Chemnitz (dpa / sn) - restaurants and hotels closed, numerous shops as well, many companies on short-time work: the corona crisis hit Saxony's economy in 2020, with significant consequences for the labor market.
"We're talking about coping with a natural disaster," said the head of the employment agency in the Free State, Klaus-Peter Hansen, of the German press agency.
His forecast is that the number of unemployed will return to the pre-Corona level in 2022 at the earliest.
First of all, the job market has to digest the recent closings.
"We will have a clear impact, but the aftershock will be significantly lower on the Richter scale than in the spring," said the managing director of the regional headquarters in Chemnitz.
While almost all sectors started short-time working at that time due to the problems in global trade relations, this currently affects mainly the actually closed branches of the economy.
So far, the economy and the labor market have shown themselves to be robust, emphasized the 58-year-old.
"The question is: how often do companies take it?"
In November, the employment agencies counted around 126,600 unemployed in Saxony, a decrease of 1.6 percent compared to October, but far more than a year earlier.
Within a year, the unemployment rate rose from its record low of 5.0 to 6.0 percent.
Almost 19,300 more people were unemployed than in November 2019. The December figures will be announced in early January.
Labor Minister Martin Dulig (SPD) does not expect unemployment figures to match the level of 2019 in the coming year either.
But despite the crisis, there are a large number of vacancies in Saxony, he emphasized.
Everything depends on when the corona protective measures can be relaxed and economic stability is achieved again.
And how robust the companies emerged from the crisis.
"I am confident that we in Saxony will not have to reckon with a bankruptcy tsunami," said Dulig.
The small-scale nature of the corporate landscape could be an advantage here.
Dulig and Hansen agree that without the instrument of short-time work, far more people would have lost their jobs.
"Then we would have unemployment figures like in the 90s," said Hansen.
At peak times, the Saxon employment agencies would have paid out 7 million euros a day for short-time working benefits.
Previously, 35 employees were responsible for this, and during the crisis more than 700. "That was a feat of strength," said Hansen, praising the commitment of his employees: "I experienced a spirit here like in the 90s."

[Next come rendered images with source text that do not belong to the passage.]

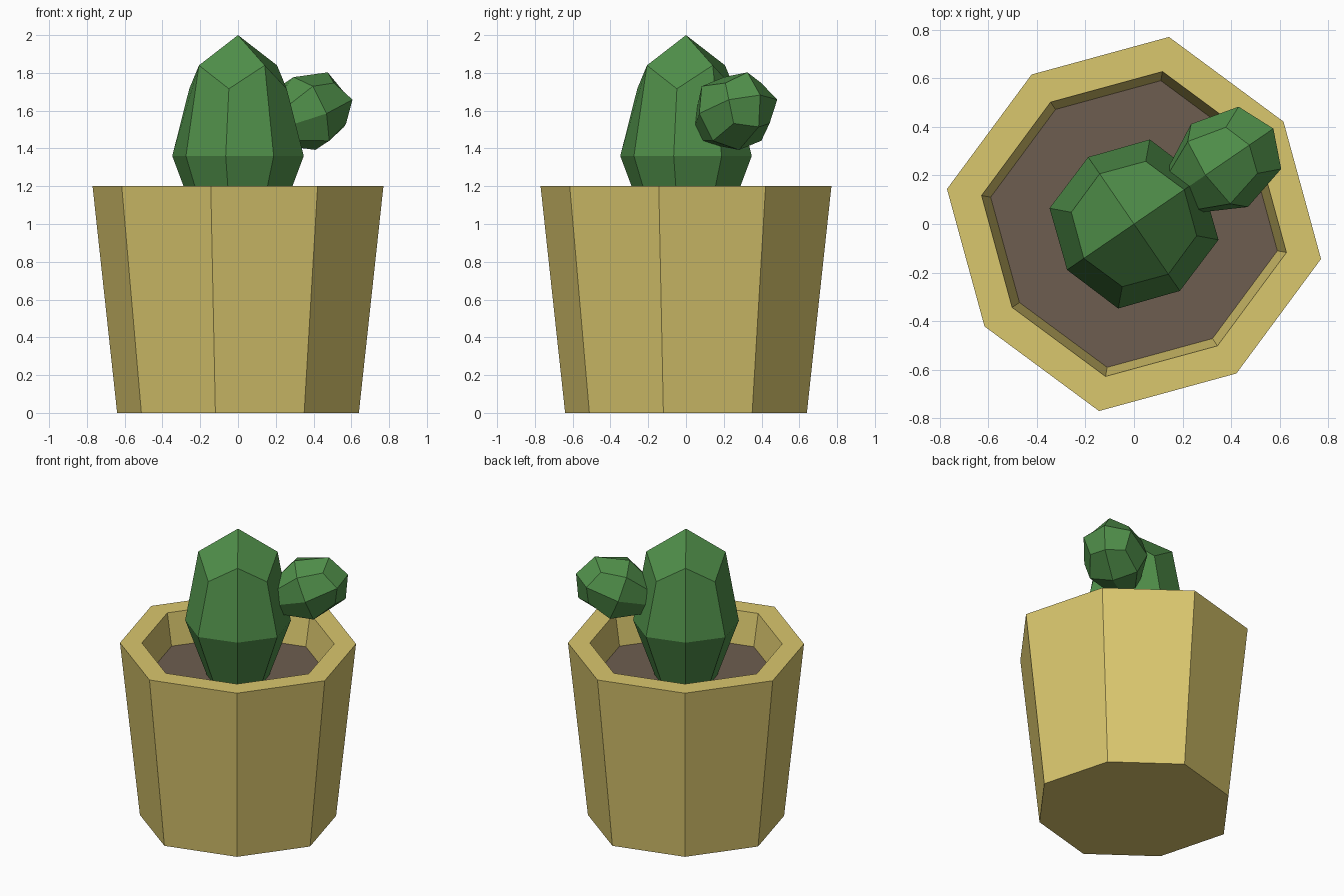
import bpy, bmesh, math
from mathutils import Matrix

if "Cube" in bpy.data.objects:
    bpy.data.objects.remove(bpy.data.objects["Cube"])

TURN = math.radians(34.4)


def material(name, color):
    m = bpy.data.materials.new(name)
    m.diffuse_color = (*color, 1)
    m.use_nodes = True
    m.node_tree.nodes["Principled BSDF"].inputs["Base Color"].default_value = m.diffuse_color
    return m


tan = material("tan clay", (0.70, 0.57, 0.155))
brown = material("brown soil", (0.155, 0.11, 0.08))
green = material("cactus green", (0.08, 0.275, 0.068))


def octagon(bm, scale, z, long=1.05):
    """Slightly squared octagon ring: even corners at scale, odd ones at scale * long."""
    ring = []
    for i in range(8):
        r = scale * (long if i % 2 else 1)
        a = math.pi / 4 * i
        ring.append(bm.verts.new((r * math.cos(a), r * math.sin(a), z)))
    return ring


def bridge(bm, a, b):
    for i in range(8):
        j = (i + 1) % 8
        bm.faces.new((a[i], a[j], b[j], b[i]))


def finish(bm, name, mat, matrix):
    bmesh.ops.recalc_face_normals(bm, faces=bm.faces)
    me = bpy.data.meshes.new(name)
    bm.to_mesh(me)
    bm.free()
    me.materials.append(mat)
    ob = bpy.data.objects.new(name, me)
    ob.matrix_world = matrix
    bpy.context.collection.objects.link(ob)
    return ob


def lathe(name, mat, profile):
    """Closed octagonal body from (radius, height) pairs."""
    bm = bmesh.new()
    rings = [octagon(bm, r, z) for r, z in profile]
    for a, b in zip(rings, rings[1:]):
        bridge(bm, a, b)
    bm.faces.new(rings[0])
    bm.faces.new(rings[-1])
    return finish(bm, name, mat, Matrix.Rotation(TURN, 4, 'Z'))


def cactus_bud(name, size, matrix):
    """Faceted dome (half of a once-smoothed cube) over a tapered base."""
    bm = bmesh.new()
    base = octagon(bm, 0.56, -0.64, 1.06)
    belt = octagon(bm, 1, 0, 1.06)
    top = []
    for i in range(8):
        a = math.pi / 4 * i
        r, z = (0.786, 0.556) if i % 2 else (0.75, 0.75)
        top.append(bm.verts.new((r * math.cos(a), r * math.sin(a), z)))
    apex = bm.verts.new((0, 0, 1))
    bridge(bm, base, belt)
    bridge(bm, belt, top)
    for i in range(0, 8, 2):
        bm.faces.new((apex, top[i], top[i + 1], top[(i + 2) % 8]))
    bm.faces.new(base)
    bmesh.ops.scale(bm, vec=size, verts=bm.verts)
    return finish(bm, name, green, matrix)


# Pot with thick rim and hollow inside, filled with soil
lathe("pot", tan, [(0.62, 0), (0.746, 1.2), (0.608, 1.2), (0.43, 0.12)])
lathe("soil", brown, [(0.562, 0.93), (0.572, 0.98)])

# Main cactus body, and a tilted side bud on its flank
spin = Matrix.Rotation(TURN, 4, 'Z')
cactus_bud("cactus_body", (0.334, 0.334, 0.64),
           Matrix.Translation((0, 0, 1.36)) @ spin)
cactus_bud("cactus_arm", (0.205, 0.207, 0.286),
           Matrix.Translation((0.352, 0.241, 1.585)) @ spin
           @ Matrix.Rotation(math.radians(70), 4, 'Y'))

The employment agencies will also take strong countermeasures in 2021, Hansen announced.
"We don't have to hit the brakes."
However, he does not dare to predict how high unemployment will rise in Saxony in view of the current shutdown.
“We can currently only drive on sight.
A number would be dubious. "
Hansen compares the curve of the development on the labor market with the shape of a bathtub.
In the spring it went steeply downhill, now they have been down in the valley for some time and buffer the development with the help of short-time work.
Now it is important that science brings the pandemic under control, explains the expert.
"The sooner you succeed, the sooner you can go up again."
Hansen has no doubt that the economy will continue to cease in the future.
Even now in the crisis, there are companies reporting vacancies.
And nothing has changed about the fact that many skilled workers will retire in the coming years and companies will need replacements.
Hansen has a piece of advice ready for all employees: "Follow the regulations of the Corona Protection Ordinance."
Because mask, distance and fewer contacts would not only help to protect grandparents and neighbors from the virus.
It will also secure one's own job and that of other family members and friends if the pandemic is contained in this way.